‘Complicit’ DOCUMENTARY REVIEW: A Harrowing, Powerful Look at the Real Price of Our Devices


Complicit is a harrowing and powerful documentary that may be set in fast developing China, but it raises an ethical question that we should all consider: From the smartphones we swipe to the Fitbits we wear, what really happens along the supply chain? Directors Heather White and Lynn Zhang make audiences face the uncomfortable truth that there is a devastating human cost to the conveniences we enjoy on a daily basis.

In today’s China, millions of ‘migrant workers’, mostly young people, travel from their hometowns in the countryside to the big cities in search of financial opportunities. Many of these workers are relegated to repetitive and often unsafe work practices in the numerous factories that drive the booming economy, with electronics constituting a large part of the manufacturing pie.
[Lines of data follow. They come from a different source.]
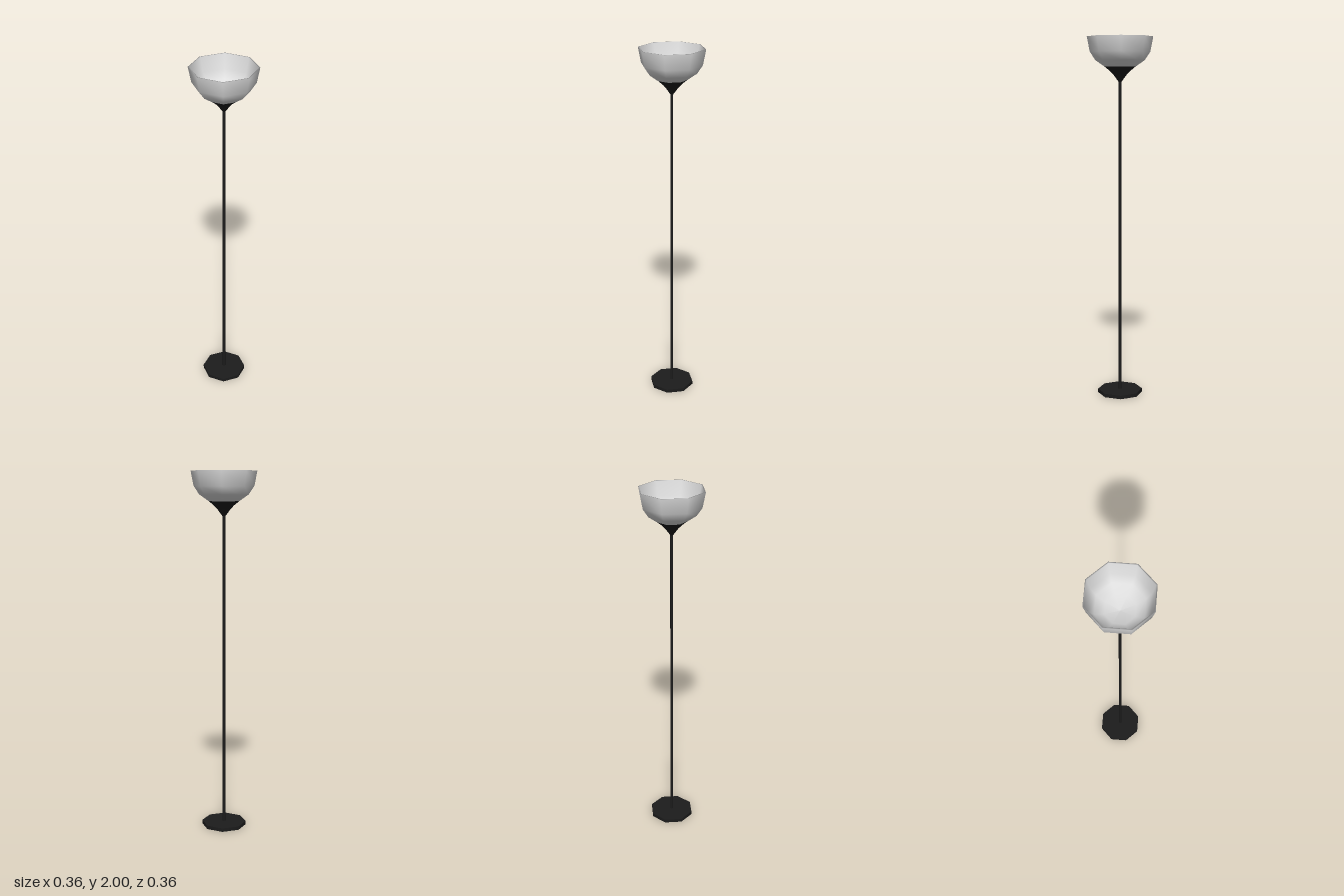
import * as THREE from 'three';

const SIDES = 8;

export function createModel() {
  const black = new THREE.MeshStandardMaterial({ color: 0x1c1c1c });
  black.name = 'black metal';
  const glass = new THREE.MeshStandardMaterial({ color: 0xdedede });
  glass.name = 'frosted white';

  const lamp = new THREE.Group();
  lamp.name = 'floorLamp';

  const add = (name, geometry, material, y = 0) => {
    const mesh = new THREE.Mesh(geometry, material);
    mesh.name = name;
    mesh.position.y = y;
    lamp.add(mesh);
  };
  const lathe = (profile) =>
    new THREE.LatheGeometry(profile.map(([r, y]) => new THREE.Vector2(r, y)), SIDES);

  // Flat foot and slim pole
  add('base', new THREE.CylinderGeometry(0.125, 0.125, 0.02, SIDES), black, 0.01);
  add('pole', new THREE.CylinderGeometry(0.008, 0.008, 1.76, SIDES, 1, true), black, 0.9);

  // Flared holder under the shade
  add('shadeHolder', lathe([
    [0.008, 1.757], [0.036, 1.795], [0.055, 1.815], [0.086, 1.84],
  ]), black);

  // Open bowl: outer wall, thin rim, then inner wall down to the floor
  add('shade', lathe([
    [0.084, 1.838], [0.134, 1.873], [0.164, 1.918], [0.18, 2],
    [0.173, 2], [0.157, 1.921], [0.128, 1.879], [0.08, 1.846], [0, 1.832],
  ]), glass);

  return lamp;
}
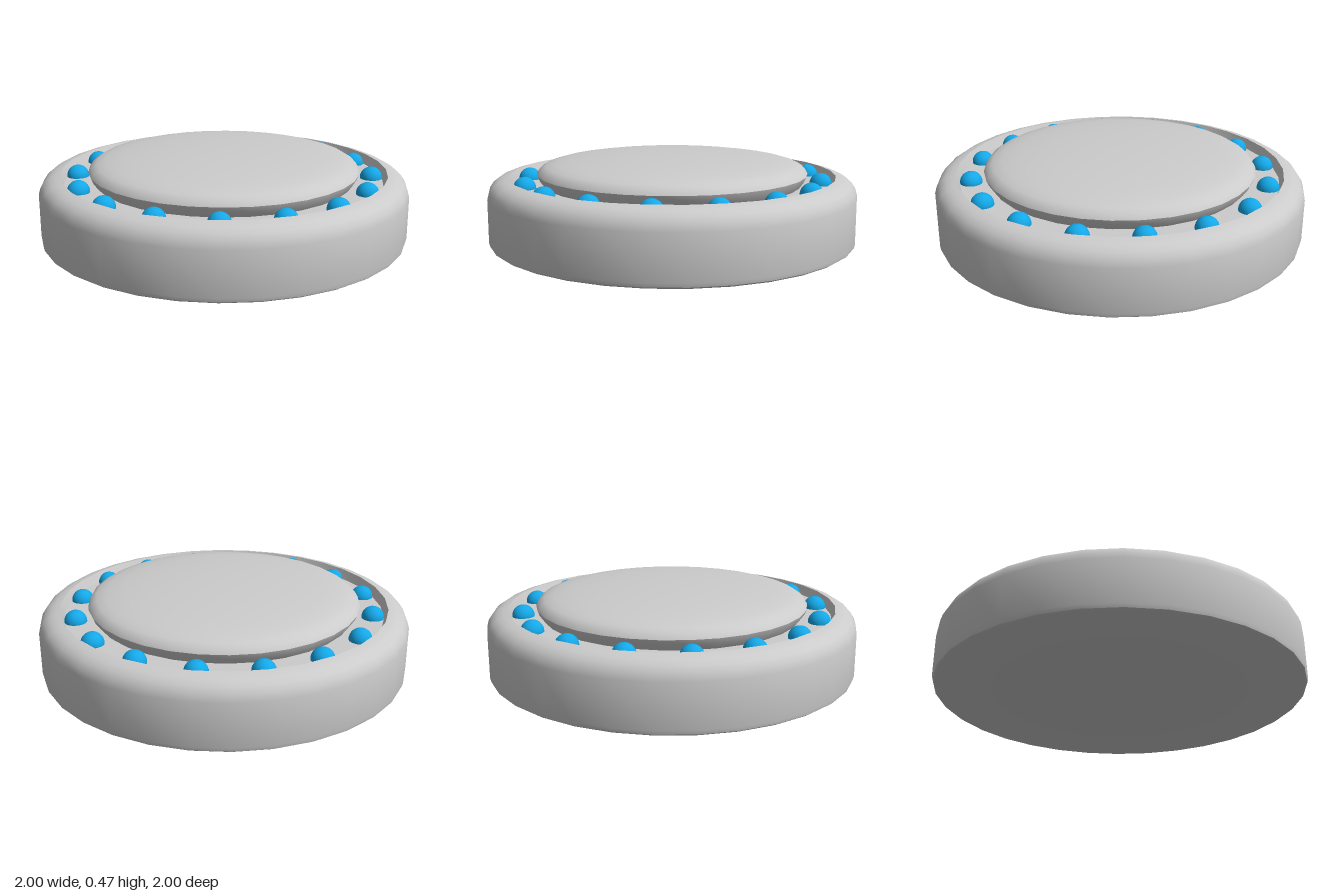
import * as THREE from 'three';
import { toCreasedNormals } from 'three/addons/utils/BufferGeometryUtils.js';

const grey = new THREE.MeshStandardMaterial({ color: 0xcccccc });
const blue = new THREE.MeshStandardMaterial({ color: 0x14a8e8 });

// Turned part from [radius, height] pairs
function turned(name, points) {
  const profile = points.map(([r, y]) => new THREE.Vector2(r, y));
  const geometry = toCreasedNormals(new THREE.LatheGeometry(profile, 32), 0.7);
  const mesh = new THREE.Mesh(geometry, grey);
  mesh.name = name;
  return mesh;
}

export function createModel() {
  const model = new THREE.Group();
  model.name = 'ringedDisc';

  // Round base with a rolled rim and a sunken channel
  model.add(turned('base', [
    [0, 0], [0.98, 0], [0.995, 0.01], [1, 0.03], [1, 0.26], [0.99, 0.295],
    [0.97, 0.325], [0.94, 0.345], [0.91, 0.355], [0.885, 0.36],
    [0.865, 0.31], [0, 0.31],
  ]));

  // Domed cap in the middle
  model.add(turned('cap', [
    [0.7, 0.31], [0.725, 0.345], [0.735, 0.37], [0.72, 0.395], [0.69, 0.413],
    [0.64, 0.427], [0.55, 0.441], [0.4, 0.454], [0.23, 0.463], [0, 0.465],
  ]));

  // Ring of beads in the channel
  const beads = new THREE.Group();
  beads.name = 'beads';
  const beadGeometry = new THREE.SphereGeometry(0.06, 24, 16);
  for (let i = 0; i < 16; i++) {
    const angle = (i / 16) * Math.PI * 2;
    const bead = new THREE.Mesh(beadGeometry, blue);
    bead.name = 'bead';
    bead.position.set(0.805 * Math.cos(angle), 0.313, 0.805 * Math.sin(angle));
    beads.add(bead);
  }
  model.add(beads);
  return model;
}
Indeed, China produces about 90% of the world’s consumer electronics, including smart phones, personal computers and cameras.

Most factory workers endure long working hours, no ventilation, and can be exposed to deadly chemicals that have severe health consequences. The documentary interviews a litany of young workers, mostly females in their early 20s, who describe the dire conditions they endured in order to earn money and the consequences this has had on their health. While developed countries have stopped using cheap solvents and carcinogens such as Benzene for more than 40 years, some Chinese factories still use them to save a quick buck. For example, solvent n-Hexane is used to clean electronic displays on iPhone devices because it evaporates three times faster than the safer alternatives. However, prolonged exposure to n-Hexane can lead to nerve damage, cancer and paralysis. In one disturbing scene, a young female worker is shown struggling to walk down a hallway following her exposure to the poisonous chemical.

The film explores the issue of occupational disease from the perspectives of various players: from the sick young workers in hospitals expressing dismay about being a burden and worry to their parents, to bereft mothers and fathers trying to navigate the legal hurdles to get compensation for their deceased child, and to the activists fighting to effect change. A lot of the footage is sourced from undercover workers and activists, which makes the documentary all the more compelling.

The main activist the filmmakers follow is Yi Yeting, a victim of benzene poisoning, as he leads the Guangzhou chapter of Labour Action China. While battling bouts in hospital because of his work-induced leukemia, amidst authorities shutting down his premises, and his own worries of not being around to see his young boy grow up, Yi‘s passion for justice and hope for change is truly remarkable.

The main factory under the spotlight of the film is Foxconn, the world’s largest contract electronics manufacturer, which has Apple as its biggest client, responsible for around 50% of its sales. And yet, despite the title of the documentary and the spotlight placed on particular companies, the filmmakers do not spend much time railing against consumerism as a whole and the audiences’ complicity in the issue. Instead, they focus on how human rights groups such as Labour Action China and others around the world are championing for better conditions for workers in the electronics industry.

Complicit is a call to arms. There is no Hollywood ending, despite official statements from the big brands, but the documentary is nonetheless a success. It is riveting, moving, and often painful to watch, and it deserves to be seen by all.


Screening at the 2017 Melbourne Documentary Film Festival. Details, sessions and tickets HERE.